Instructions for the task: Every line below that has "grey" in it should be copied.

Source data:
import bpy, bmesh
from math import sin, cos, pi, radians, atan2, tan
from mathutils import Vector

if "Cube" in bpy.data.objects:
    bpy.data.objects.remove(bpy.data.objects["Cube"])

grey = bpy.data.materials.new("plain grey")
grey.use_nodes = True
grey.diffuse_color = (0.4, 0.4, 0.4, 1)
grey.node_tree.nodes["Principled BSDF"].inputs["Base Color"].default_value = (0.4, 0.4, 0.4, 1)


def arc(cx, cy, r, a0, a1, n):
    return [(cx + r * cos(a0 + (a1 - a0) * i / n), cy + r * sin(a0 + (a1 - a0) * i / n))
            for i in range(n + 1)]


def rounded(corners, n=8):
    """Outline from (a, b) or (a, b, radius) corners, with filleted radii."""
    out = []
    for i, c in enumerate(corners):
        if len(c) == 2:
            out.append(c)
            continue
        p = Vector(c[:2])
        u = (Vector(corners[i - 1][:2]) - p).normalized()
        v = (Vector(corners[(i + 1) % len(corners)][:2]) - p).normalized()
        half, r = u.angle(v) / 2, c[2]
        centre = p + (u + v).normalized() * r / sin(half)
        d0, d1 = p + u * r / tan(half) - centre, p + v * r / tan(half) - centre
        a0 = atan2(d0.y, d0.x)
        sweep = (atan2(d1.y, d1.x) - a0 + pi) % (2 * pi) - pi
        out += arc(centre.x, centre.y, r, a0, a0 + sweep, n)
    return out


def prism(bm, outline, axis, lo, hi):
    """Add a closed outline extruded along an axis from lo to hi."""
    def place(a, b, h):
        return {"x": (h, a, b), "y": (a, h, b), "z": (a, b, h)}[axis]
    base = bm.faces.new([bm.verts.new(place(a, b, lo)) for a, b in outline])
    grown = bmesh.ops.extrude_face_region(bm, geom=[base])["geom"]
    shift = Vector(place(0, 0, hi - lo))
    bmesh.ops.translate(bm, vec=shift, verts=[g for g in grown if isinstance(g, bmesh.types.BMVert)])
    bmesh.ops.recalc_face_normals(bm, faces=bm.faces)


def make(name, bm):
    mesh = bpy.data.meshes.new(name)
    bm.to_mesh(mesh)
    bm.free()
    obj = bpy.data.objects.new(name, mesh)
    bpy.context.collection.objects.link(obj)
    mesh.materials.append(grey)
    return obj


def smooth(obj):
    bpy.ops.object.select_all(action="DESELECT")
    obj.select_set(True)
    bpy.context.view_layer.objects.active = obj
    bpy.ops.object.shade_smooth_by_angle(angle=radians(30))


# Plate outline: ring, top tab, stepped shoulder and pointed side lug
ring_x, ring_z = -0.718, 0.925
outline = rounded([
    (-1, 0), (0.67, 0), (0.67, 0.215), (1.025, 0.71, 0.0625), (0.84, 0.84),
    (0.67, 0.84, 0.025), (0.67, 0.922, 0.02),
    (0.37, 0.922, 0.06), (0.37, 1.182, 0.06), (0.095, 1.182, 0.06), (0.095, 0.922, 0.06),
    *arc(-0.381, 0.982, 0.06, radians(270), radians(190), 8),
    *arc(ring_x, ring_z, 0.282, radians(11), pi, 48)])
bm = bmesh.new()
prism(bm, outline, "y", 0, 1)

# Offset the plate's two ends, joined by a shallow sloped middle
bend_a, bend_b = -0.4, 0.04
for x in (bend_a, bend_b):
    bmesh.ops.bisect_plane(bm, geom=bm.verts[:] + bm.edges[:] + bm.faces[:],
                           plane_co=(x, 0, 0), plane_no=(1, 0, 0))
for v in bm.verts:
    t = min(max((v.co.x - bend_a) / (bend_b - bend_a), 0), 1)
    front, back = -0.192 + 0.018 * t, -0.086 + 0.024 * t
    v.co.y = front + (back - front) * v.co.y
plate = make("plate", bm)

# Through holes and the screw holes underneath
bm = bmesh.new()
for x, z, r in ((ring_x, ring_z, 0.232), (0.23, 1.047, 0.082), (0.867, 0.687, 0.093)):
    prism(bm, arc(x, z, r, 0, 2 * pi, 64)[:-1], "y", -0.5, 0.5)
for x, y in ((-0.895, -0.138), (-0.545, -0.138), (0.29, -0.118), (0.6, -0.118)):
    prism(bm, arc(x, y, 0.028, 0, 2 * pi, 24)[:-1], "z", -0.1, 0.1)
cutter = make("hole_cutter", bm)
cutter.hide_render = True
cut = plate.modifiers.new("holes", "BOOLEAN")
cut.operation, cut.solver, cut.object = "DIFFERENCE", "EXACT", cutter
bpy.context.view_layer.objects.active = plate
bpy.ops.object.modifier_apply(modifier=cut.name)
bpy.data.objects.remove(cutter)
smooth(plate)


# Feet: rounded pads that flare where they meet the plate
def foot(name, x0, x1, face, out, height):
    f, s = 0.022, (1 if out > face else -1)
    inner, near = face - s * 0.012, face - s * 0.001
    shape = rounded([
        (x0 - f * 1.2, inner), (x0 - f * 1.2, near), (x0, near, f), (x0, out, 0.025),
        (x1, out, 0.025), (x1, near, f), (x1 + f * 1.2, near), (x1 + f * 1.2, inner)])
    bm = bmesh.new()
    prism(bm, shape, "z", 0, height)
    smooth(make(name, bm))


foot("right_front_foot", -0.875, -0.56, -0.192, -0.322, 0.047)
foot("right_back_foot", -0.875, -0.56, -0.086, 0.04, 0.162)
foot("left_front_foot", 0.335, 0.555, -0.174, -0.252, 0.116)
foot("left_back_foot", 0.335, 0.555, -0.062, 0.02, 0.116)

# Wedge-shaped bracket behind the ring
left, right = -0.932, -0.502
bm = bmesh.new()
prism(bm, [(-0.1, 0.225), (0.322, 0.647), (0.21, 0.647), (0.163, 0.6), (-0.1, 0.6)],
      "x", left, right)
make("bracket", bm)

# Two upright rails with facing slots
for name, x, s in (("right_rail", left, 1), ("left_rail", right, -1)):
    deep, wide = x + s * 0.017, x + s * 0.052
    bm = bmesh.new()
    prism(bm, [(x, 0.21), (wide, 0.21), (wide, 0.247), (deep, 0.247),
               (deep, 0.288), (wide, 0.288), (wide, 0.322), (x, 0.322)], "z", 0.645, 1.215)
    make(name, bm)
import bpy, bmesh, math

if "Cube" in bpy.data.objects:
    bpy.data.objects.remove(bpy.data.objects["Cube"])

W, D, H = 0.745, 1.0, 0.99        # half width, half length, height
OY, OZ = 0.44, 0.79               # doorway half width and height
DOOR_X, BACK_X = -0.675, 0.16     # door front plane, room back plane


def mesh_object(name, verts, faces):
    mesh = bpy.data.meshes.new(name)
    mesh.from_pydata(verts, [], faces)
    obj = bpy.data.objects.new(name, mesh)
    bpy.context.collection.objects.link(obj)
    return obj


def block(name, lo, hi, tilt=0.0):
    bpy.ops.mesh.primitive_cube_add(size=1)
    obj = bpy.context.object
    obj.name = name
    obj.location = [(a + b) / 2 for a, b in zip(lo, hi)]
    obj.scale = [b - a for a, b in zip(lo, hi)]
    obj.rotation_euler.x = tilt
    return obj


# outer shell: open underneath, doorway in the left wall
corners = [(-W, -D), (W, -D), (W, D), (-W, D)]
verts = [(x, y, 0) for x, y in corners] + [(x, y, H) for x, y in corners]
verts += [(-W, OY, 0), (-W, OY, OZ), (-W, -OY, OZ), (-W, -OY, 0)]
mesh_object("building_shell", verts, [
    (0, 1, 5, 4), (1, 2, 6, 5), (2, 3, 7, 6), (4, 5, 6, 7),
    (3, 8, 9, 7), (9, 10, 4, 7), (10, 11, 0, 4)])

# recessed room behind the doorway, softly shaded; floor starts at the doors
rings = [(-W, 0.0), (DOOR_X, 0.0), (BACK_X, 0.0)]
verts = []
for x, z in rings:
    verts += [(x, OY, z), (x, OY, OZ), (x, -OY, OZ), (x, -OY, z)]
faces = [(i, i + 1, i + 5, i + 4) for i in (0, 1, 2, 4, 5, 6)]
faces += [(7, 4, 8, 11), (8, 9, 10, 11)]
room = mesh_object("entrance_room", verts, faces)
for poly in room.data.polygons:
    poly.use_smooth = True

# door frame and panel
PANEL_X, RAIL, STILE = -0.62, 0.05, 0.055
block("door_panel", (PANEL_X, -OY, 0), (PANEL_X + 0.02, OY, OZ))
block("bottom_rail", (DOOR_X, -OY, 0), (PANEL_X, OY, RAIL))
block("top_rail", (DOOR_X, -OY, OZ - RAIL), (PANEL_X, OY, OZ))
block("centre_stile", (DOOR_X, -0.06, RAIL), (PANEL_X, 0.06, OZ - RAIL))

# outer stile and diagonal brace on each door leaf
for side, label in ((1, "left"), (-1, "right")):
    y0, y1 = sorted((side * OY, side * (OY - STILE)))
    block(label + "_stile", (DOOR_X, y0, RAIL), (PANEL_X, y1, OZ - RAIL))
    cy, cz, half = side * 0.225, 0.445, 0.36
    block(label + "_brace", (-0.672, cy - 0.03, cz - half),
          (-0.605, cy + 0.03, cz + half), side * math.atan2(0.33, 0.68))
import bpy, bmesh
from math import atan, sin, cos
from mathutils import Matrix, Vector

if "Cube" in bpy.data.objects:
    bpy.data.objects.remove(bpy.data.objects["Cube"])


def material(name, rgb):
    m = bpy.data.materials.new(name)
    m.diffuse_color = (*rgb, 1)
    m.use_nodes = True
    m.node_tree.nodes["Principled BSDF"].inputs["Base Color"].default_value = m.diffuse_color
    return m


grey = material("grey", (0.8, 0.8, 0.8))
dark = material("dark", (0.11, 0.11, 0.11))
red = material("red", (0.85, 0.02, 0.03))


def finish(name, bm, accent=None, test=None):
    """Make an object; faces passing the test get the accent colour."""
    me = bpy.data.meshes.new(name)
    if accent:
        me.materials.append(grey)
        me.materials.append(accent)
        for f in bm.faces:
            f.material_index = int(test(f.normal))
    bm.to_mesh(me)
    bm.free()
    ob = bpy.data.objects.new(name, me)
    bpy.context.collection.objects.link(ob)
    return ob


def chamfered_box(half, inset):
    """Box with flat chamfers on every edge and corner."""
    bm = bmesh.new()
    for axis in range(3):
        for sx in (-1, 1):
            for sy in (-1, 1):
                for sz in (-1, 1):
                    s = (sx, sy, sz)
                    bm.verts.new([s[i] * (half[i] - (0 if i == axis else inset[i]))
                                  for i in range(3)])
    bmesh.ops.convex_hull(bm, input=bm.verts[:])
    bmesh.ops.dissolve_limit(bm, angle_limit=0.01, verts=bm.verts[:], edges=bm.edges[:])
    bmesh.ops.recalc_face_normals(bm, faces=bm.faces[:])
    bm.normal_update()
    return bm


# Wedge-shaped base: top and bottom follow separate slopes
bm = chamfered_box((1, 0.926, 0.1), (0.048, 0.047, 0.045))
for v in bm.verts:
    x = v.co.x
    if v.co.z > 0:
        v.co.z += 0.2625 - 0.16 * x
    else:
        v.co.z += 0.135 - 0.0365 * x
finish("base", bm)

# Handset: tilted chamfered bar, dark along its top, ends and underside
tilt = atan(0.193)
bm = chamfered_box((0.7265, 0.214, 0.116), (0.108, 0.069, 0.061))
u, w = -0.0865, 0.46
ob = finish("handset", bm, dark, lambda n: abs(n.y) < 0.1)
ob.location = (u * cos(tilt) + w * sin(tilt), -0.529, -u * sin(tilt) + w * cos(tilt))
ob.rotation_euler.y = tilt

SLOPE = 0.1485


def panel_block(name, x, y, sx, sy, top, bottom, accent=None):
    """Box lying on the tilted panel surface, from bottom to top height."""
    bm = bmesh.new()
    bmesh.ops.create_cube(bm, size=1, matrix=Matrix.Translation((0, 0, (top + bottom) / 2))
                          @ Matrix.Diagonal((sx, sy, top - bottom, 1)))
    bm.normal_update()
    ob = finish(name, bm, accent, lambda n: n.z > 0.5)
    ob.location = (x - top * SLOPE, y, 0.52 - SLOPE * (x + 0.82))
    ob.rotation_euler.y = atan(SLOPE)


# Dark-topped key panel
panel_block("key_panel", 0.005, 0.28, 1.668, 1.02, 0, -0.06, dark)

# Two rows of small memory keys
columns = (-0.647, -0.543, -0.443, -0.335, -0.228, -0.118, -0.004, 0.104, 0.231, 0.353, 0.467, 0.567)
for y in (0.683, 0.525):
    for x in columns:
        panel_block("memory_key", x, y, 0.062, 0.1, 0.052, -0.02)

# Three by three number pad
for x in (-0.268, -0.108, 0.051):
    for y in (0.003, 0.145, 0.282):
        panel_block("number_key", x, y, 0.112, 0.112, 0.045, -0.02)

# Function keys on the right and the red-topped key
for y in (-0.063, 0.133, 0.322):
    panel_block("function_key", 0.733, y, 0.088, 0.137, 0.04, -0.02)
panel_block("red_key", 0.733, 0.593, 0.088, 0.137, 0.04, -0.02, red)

Exercise result:
grey = bpy.data.materials.new("plain grey")
grey.use_nodes = True
grey.diffuse_color = (0.4, 0.4, 0.4, 1)
grey.node_tree.nodes["Principled BSDF"].inputs["Base Color"].default_value = (0.4, 0.4, 0.4, 1)
    mesh.materials.append(grey)
grey = material("grey", (0.8, 0.8, 0.8))
        me.materials.append(grey)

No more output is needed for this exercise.